EXERCISE AIM -> Copy exactly the line that contains "# Side block" plus all remaining lines of the data, and leave out every line before it.

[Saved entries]
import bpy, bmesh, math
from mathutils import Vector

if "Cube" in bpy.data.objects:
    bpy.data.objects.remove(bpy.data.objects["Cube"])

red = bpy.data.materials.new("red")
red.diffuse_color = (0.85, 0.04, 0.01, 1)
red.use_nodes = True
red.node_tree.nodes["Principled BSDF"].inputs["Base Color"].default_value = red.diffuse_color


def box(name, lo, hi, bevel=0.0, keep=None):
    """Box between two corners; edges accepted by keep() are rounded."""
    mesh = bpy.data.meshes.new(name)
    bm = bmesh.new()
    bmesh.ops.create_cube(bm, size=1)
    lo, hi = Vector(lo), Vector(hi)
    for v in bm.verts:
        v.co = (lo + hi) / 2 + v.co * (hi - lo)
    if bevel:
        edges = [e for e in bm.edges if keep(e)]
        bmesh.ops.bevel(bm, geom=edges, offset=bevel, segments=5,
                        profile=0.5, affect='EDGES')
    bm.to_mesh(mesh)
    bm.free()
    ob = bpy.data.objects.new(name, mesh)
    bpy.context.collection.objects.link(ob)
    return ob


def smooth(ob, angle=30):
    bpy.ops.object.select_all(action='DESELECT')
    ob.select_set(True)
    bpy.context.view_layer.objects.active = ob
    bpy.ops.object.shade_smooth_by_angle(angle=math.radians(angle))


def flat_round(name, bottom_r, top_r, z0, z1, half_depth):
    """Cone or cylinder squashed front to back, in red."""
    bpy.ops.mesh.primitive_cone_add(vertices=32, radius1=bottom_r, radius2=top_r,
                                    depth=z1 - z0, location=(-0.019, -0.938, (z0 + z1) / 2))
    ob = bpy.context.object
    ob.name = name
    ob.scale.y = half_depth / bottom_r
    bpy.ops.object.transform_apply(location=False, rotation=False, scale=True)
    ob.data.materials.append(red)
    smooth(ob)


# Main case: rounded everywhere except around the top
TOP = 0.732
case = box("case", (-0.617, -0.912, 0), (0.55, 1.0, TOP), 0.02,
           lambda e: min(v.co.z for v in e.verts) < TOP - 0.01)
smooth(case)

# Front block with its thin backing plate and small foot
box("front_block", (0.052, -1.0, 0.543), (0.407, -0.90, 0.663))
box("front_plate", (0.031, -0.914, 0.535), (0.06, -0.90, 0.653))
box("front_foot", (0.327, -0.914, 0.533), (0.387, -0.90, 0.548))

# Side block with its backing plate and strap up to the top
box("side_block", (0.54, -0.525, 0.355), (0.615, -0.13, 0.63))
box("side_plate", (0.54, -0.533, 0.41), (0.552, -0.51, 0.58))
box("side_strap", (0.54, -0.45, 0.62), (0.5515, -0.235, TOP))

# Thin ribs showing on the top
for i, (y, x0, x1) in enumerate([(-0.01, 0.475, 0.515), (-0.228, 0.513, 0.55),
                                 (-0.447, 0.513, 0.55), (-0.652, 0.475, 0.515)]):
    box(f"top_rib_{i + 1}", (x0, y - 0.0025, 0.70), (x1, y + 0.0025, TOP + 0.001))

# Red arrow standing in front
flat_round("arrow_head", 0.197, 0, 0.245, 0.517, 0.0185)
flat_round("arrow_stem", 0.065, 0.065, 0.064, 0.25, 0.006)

ANSWER BOX ->
# Side block with its backing plate and strap up to the top
box("side_block", (0.54, -0.525, 0.355), (0.615, -0.13, 0.63))
box("side_plate", (0.54, -0.533, 0.41), (0.552, -0.51, 0.58))
box("side_strap", (0.54, -0.45, 0.62), (0.5515, -0.235, TOP))

# Thin ribs showing on the top
for i, (y, x0, x1) in enumerate([(-0.01, 0.475, 0.515), (-0.228, 0.513, 0.55),
                                 (-0.447, 0.513, 0.55), (-0.652, 0.475, 0.515)]):
    box(f"top_rib_{i + 1}", (x0, y - 0.0025, 0.70), (x1, y + 0.0025, TOP + 0.001))

# Red arrow standing in front
flat_round("arrow_head", 0.197, 0, 0.245, 0.517, 0.0185)
flat_round("arrow_stem", 0.065, 0.065, 0.064, 0.25, 0.006)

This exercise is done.